Similar measures were applied in relation to Ukraine. It should be yet noted here that Russia’s partners from the Customs Union – Belarus and Kazakhstan – opposed the initiative to introduce customs duties. It is curious that Russia’s partners didn’t estimate as dramatically the hypothetical dangers of the eventual re-export from countries that signed association and free trade agreements with the EU. The curiosity is especially evident in the case of Moldova if we take into account the fact that Russia’s trade with Moldova at that moment represented only 0.2% of the total volume of foreign trade and the danger of undermining the Russian economy as a result of the re-export under the free trade regime definitely had to be scientifically argued, highlighting also illegal schemes.
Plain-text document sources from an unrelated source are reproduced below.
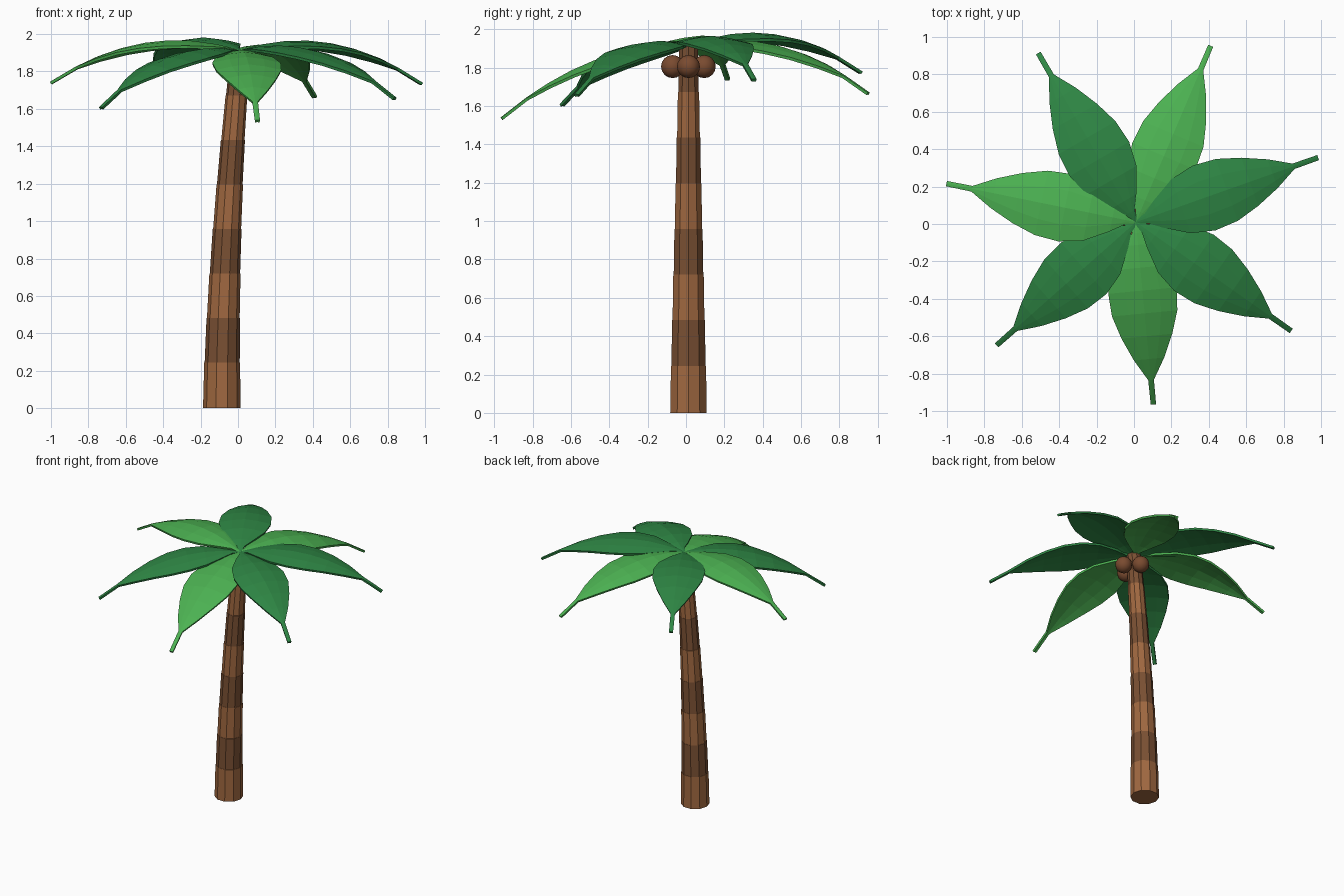
import bpy, bmesh, math
from mathutils import Vector

cube = bpy.data.objects.get("Cube")
if cube:
    bpy.data.objects.remove(cube, do_unlink=True)


def material(name, rgb):
    linear = [((c / 255 + 0.055) / 1.055) ** 2.4 for c in rgb] + [1]
    mat = bpy.data.materials.new(name)
    mat.use_nodes = True
    mat.diffuse_color = linear
    bsdf = mat.node_tree.nodes["Principled BSDF"]
    bsdf.inputs["Base Color"].default_value = linear
    return mat


BARK_LIGHT = material("light bark", (160, 104, 64))
BARK_DARK = material("dark bark", (122, 80, 51))
HUSK = material("coconut husk", (122, 75, 48))
LEAF_LIGHT = material("light leaf", (76, 178, 82))
LEAF_DARK = material("dark leaf", (46, 134, 68))


def make_object(name, bm, mat):
    bmesh.ops.recalc_face_normals(bm, faces=bm.faces)
    mesh = bpy.data.meshes.new(name)
    bm.to_mesh(mesh)
    bm.free()
    mesh.materials.append(mat)
    obj = bpy.data.objects.new(name, mesh)
    bpy.context.collection.objects.link(obj)
    return obj


# Leaning trunk: stacked ten-sided rings in alternating bark
TOP, RINGS, SIDES = 1.91, 8, 10


def trunk_ring(bm, z, radius):
    x = -0.087 + 0.1 * (z / TOP) ** 1.8
    angles = [math.tau * i / SIDES for i in range(SIDES)]
    return [bm.verts.new((x + radius * math.cos(a), 0.013 + radius * math.sin(a), z))
            for a in angles]


heights = [0] + [0.245 + (TOP - 0.245) * i / (RINGS - 1) for i in range(RINGS)]
for i in range(RINGS):
    bm = bmesh.new()
    radius = 0.1 - 0.0063 * i
    low = trunk_ring(bm, heights[i], radius)
    high = trunk_ring(bm, heights[i + 1], radius - 0.004)
    for j in range(SIDES):
        k = (j + 1) % SIDES
        bm.faces.new((low[j], low[k], high[k], high[j]))
    bm.faces.new(low[::-1])
    bm.faces.new(high)
    make_object(f"trunk_ring_{i + 1}", bm, BARK_DARK if i % 2 else BARK_LIGHT)

# Fronds: arched blades narrowing to a thin stalk at the tip
HALF_WIDTHS = [(0, 0.008), (0.06, 0.026), (0.125, 0.075), (0.25, 0.152), (0.375, 0.182),
               (0.5, 0.174), (0.625, 0.135), (0.75, 0.08), (0.865, 0.014), (1, 0.013)]
BEND = 0.467


def frond(name, angle, length, drop, mat):
    a = math.radians(angle)
    out = Vector((math.cos(a), math.sin(a), 0))
    side = Vector((-out.y, out.x, 0))
    slope = BEND * length - drop / length
    bm = bmesh.new()
    rows = []
    for t, width in HALF_WIDTHS:
        r = t * length
        mid = Vector((0.01, 0.01, 1.905 + slope * r - BEND * r * r)) + out * r
        row = []
        for s in (-1, -0.5, 0, 0.5, 1):
            sag = 0.17 * width * abs(s) ** 1.5
            row.append(bm.verts.new(mid + side * width * s - Vector((0, 0, sag))))
        rows.append(row)
    for p, q in zip(rows, rows[1:]):
        for j in range(4):
            bm.faces.new((p[j], q[j], q[j + 1], p[j + 1]))
    obj = make_object(name, bm, mat)
    solid = obj.modifiers.new("thickness", "SOLIDIFY")
    solid.thickness = 0.015
    solid.offset = 0


frond("front_frond", -84.5, 0.975, 0.37, LEAF_LIGHT)
frond("front_left_frond", -35, 1.01, 0.25, LEAF_DARK)
frond("left_frond", 19.5, 1.03, 0.17, LEAF_DARK)
frond("back_left_frond", 67, 1.02, 0.24, LEAF_LIGHT)
frond("back_right_frond", 120, 1.04, 0.13, LEAF_DARK)
frond("right_frond", 168.5, 1.03, 0.165, LEAF_LIGHT)
frond("front_right_frond", 221.5, 0.99, 0.3, LEAF_DARK)

# Coconuts under the crown
for i, (x, y) in enumerate([(0.105, 0.013), (0.018, 0.095), (0.018, -0.07)]):
    bm = bmesh.new()
    bmesh.ops.create_uvsphere(bm, u_segments=12, v_segments=8, radius=0.06)
    bmesh.ops.translate(bm, verts=bm.verts, vec=(x, y, 1.805))
    nut = make_object(f"coconut_{i + 1}", bm, HUSK)
    nut.data.shade_smooth()
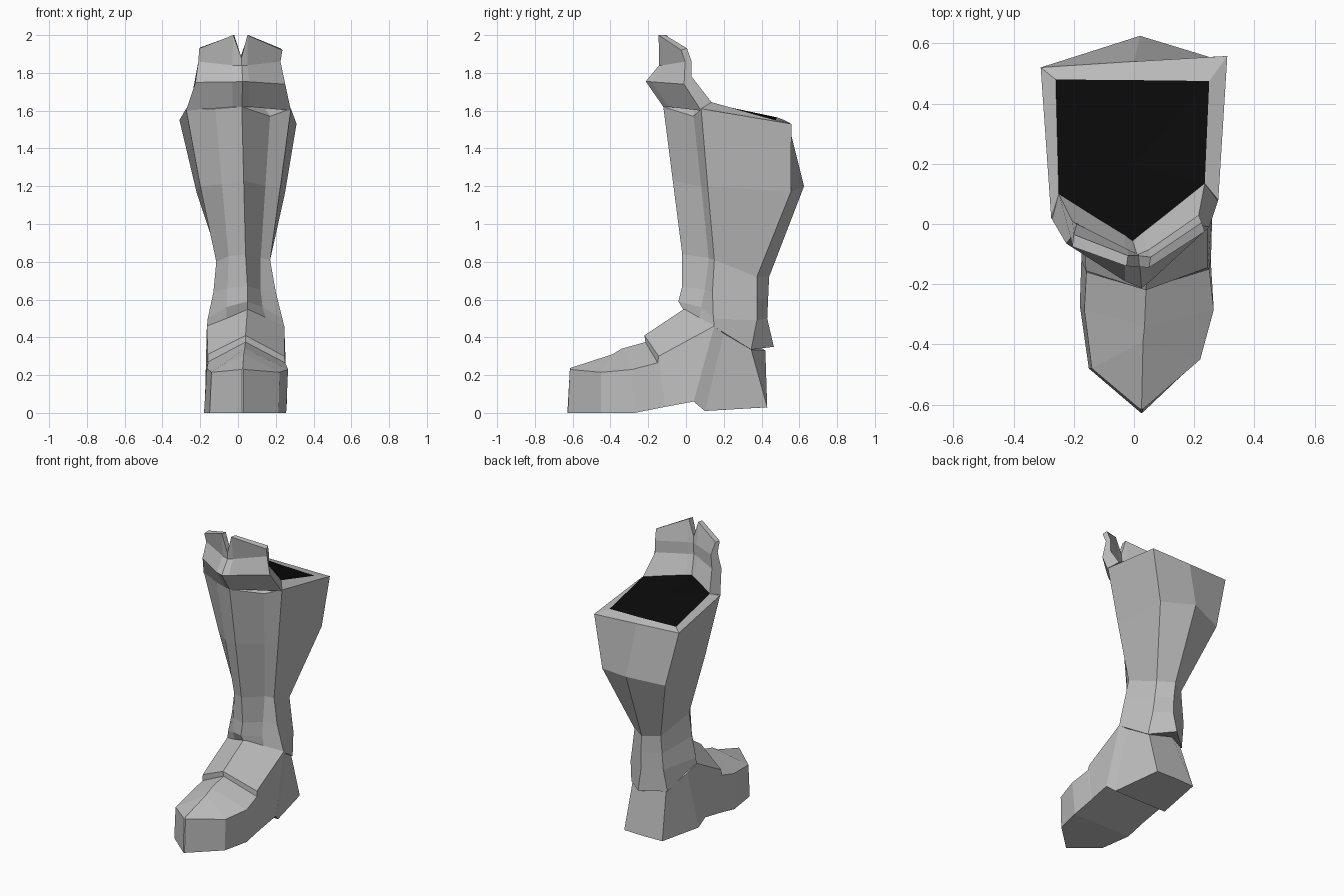
import bpy
import bmesh

cube = bpy.data.objects.get("Cube")
if cube:
    bpy.data.objects.remove(cube, do_unlink=True)


def material(name, rgb):
    m = bpy.data.materials.new(name)
    m.use_nodes = True
    m.diffuse_color = (*rgb, 1)
    bsdf = m.node_tree.nodes["Principled BSDF"]
    bsdf.inputs["Base Color"].default_value = (*rgb, 1)
    bsdf.inputs["Roughness"].default_value = 0.8
    return m


GREY = material("plain grey", (0.52, 0.52, 0.52))
BLACK = material("opening black", (0.003, 0.003, 0.003))


def finish(name, bm, mat):
    bmesh.ops.recalc_face_normals(bm, faces=bm.faces)
    mesh = bpy.data.meshes.new(name)
    bm.to_mesh(mesh)
    bm.free()
    mesh.materials.append(mat)
    obj = bpy.data.objects.new(name, mesh)
    bpy.context.collection.objects.link(obj)
    return obj


def loft(name, rings, mat, cap_start=True, cap_end=True):
    """Skin a list of closed rings that share one point count."""
    bm = bmesh.new()
    rows = [[bm.verts.new(p) for p in ring] for ring in rings]
    n = len(rows[0])
    for a, b in zip(rows, rows[1:]):
        for i in range(n):
            j = (i + 1) % n
            bm.faces.new((a[i], a[j], b[j], b[i]))
    if cap_start:
        bm.faces.new(rows[0])
    if cap_end:
        bm.faces.new(rows[-1])
    return finish(name, bm, mat)


# Leg: front ridge, left mid, left corner, back left, back, back right, right corner, right mid
inner_rim = [(-.005, -.055, 1.65), (.115, .04, 1.65), (.235, .135, 1.645), (.25, .475, 1.55),
             (-.005, .478, 1.555), (-.26, .48, 1.565), (-.25, .10, 1.645), (-.125, .02, 1.65)]
leg_rings = [
    [(.05, -.01, .54), (.15, .07, .49), (.245, .15, .455), (.175, .345, .335),
     (.04, .465, .35), (-.10, .345, .335), (-.165, .12, .455), (-.06, .05, .50)],
    [(.05, -.04, .59), (.13, .08, .56), (.235, .145, .50), (.16, .375, .49),
     (.04, .43, .50), (-.09, .375, .49), (-.16, .12, .50), (-.06, .03, .56)],
    [(.05, -.02, .67), (.12, .10, .65), (.20, .14, .64), (.145, .375, .60),
     (.04, .435, .61), (-.08, .375, .60), (-.13, .12, .64), (-.055, .03, .66)],
    [(.04, -.02, .84), (.12, .12, .82), (.17, .15, .81), (.13, .375, .72),
     (.03, .44, .72), (-.07, .375, .72), (-.115, .13, .80), (-.05, .03, .83)],
    [(.03, -.07, 1.23), (.145, .08, 1.2), (.225, .115, 1.2), (.25, .555, 1.17),
     (.02, .625, 1.20), (-.22, .54, 1.17), (-.20, .075, 1.2), (-.085, -.02, 1.21)],
    [(.02, -.12, 1.62), (.17, .04, 1.57), (.28, .08, 1.61), (.31, .558, 1.53),
     (0, .54, 1.54), (-.31, .52, 1.55), (-.275, .02, 1.61), (-.12, -.06, 1.61)],
    inner_rim,
]
loft("boot_leg", leg_rings, GREY, cap_end=False)

# Dark opening at the top
bm = bmesh.new()
rim = [bm.verts.new(p) for p in inner_rim]
hub = bm.verts.new((0, .2, 1.615))
for i, v in enumerate(rim):
    bm.faces.new((v, rim[(i + 1) % len(rim)], hub))
finish("leg_opening", bm, BLACK)

# Foot sections from toe to heel: ridge, left top, left sole, sole centre, right sole, right top
foot_sections = [
    [(.025, -.615, .237), (.03, -.615, .23), (.03, -.625, 0),
     (.025, -.628, 0), (.02, -.625, 0), (.02, -.615, .23)],
    [(.03, -.39, .31), (.22, -.45, .215), (.215, -.45, 0),
     (.025, -.46, 0), (-.15, -.48, 0), (-.14, -.48, .215)],
    [(.035, -.34, .34), (.265, -.285, .23), (.255, -.27, 0),
     (.035, -.27, 0), (-.18, -.27, 0), (-.165, -.285, .235)],
    [(.04, -.215, .375), (.25, -.15, .265), (.255, -.12, .03),
     (.04, -.12, .03), (-.175, -.12, .03), (-.158, -.16, .27)],
    [(.04, -.22, .41), (.245, -.145, .30), (.256, -.11, .032),
     (.04, -.11, .032), (-.175, -.11, .032), (-.16, -.155, .31)],
    [(.05, -.01, .55), (.245, .15, .46), (.26, .04, .06),
     (.04, .04, .06), (-.175, .04, .06), (-.165, .12, .46)],
    [(.045, .15, .50), (.225, .20, .42), (.235, .10, .01),
     (.04, .10, .01), (-.165, .10, .01), (-.15, .20, .42)],
    [(.04, .42, .33), (.165, .345, .335), (.17, .43, .03),
     (.03, .435, .03), (-.12, .43, .03), (-.09, .345, .335)],
]
loft("boot_foot", foot_sections, GREY)

# Split cuff: each column is a closed profile, outer face upwards then inner face down
cuff_columns = [
    [(-.275, .02, 1.60), (-.225, -.065, 1.75), (-.21, -.045, 1.86), (-.205, -.075, 1.93),
     (-.20, -.035, 1.935), (-.19, .0, 1.86), (-.205, .01, 1.77), (-.25, .10, 1.645)],
    [(-.03, -.10, 1.62), (-.03, -.19, 1.752), (-.03, -.125, 1.84), (-.025, -.14, 2.0),
     (-.02, -.105, 2.0), (-.02, -.085, 1.85), (-.03, -.085, 1.77), (-.03, -.035, 1.645)],
    [(.02, -.12, 1.62), (.025, -.213, 1.755), (.02, -.142, 1.84), (.018, -.142, 1.88),
     (.015, -.105, 1.89), (.015, -.10, 1.85), (.01, -.10, 1.77), (-.005, -.055, 1.645)],
    [(.06, -.09, 1.62), (.06, -.185, 1.753), (.05, -.125, 1.84), (.05, -.145, 2.0),
     (.055, -.11, 2.0), (.05, -.085, 1.85), (.045, -.085, 1.77), (.03, -.025, 1.645)],
    [(.28, .08, 1.60), (.25, -.01, 1.74), (.225, -.005, 1.86), (.235, -.025, 1.92),
     (.225, .005, 1.93), (.215, .03, 1.86), (.215, .03, 1.78), (.235, .135, 1.645)],
]
loft("split_cuff", cuff_columns, GREY)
The curiosities do not yet stop at Russia’s welcoming of Moldova’s multilateral integrationist efforts. The point is that particular internal political forces of Moldova became involved in this process. Thus, the Party of Socialists of the Republic of Moldova (PSRM) tried to justify the cascade of bans imposed by Russia on Moldova. Instead, President Vladimir Putin accepted to have a picture alongside the leaders of the PSRM not long before the campaign prior to the elections of November 30, 2014. Evidently, the Russian leader didn’t call on the Moldovan citizens to vote for the PSRM. They were just shown, through the electoral posters of the PSRM, whom this supports. In the videoconference of October 16, 2018, the Russian official, Maria Zakharova, assured us that it will happen similarly from now on.
Currently, Russia’s retouched position expressed by Maria Zakharova is shared by President Igor Dodon. Earlier this year, the President of Moldova made a series of statements at the summits held in St. Petersburg, Crans Montana, Yerevan etc., which note that “the national interests make us build a balanced economic policy. Cooperation amid a number of integrationist projects is a great benefit for our country. Moldova has free trade agreements with the European Union, with the Commonwealth of Independent States.” This is exactly what the EU urged us to do in 2013, before the Vilnius Summit.
Drawing conclusions on the videoconference that involved Maria Zakharova, we cannot overlook the fact that the dramatic events in Ukraine started in October 2013, after Russia issued warnings as to the imposition of bans on the post-Soviet republics that intended to sign association and free trade agreements with the EU. We can now only deplore the state of degradation of the regional situation that includes Moldova. The regional context worsens dramatically also owing to the schism inside the Orthodox Church caused by the Russian-Ukrainian conflict. In this connection, a question can be put to the Russian authorities – why the UK managed to build a Commonwealth of Nations with the involvement of 53 states, with about 1/3 of the world’s population, while the Russian Federation is on the verge of losing hope that it can ever build what it calls the Russian World? Or this probably happens because it subjects the former Soviet republics to pressure instead of helping them?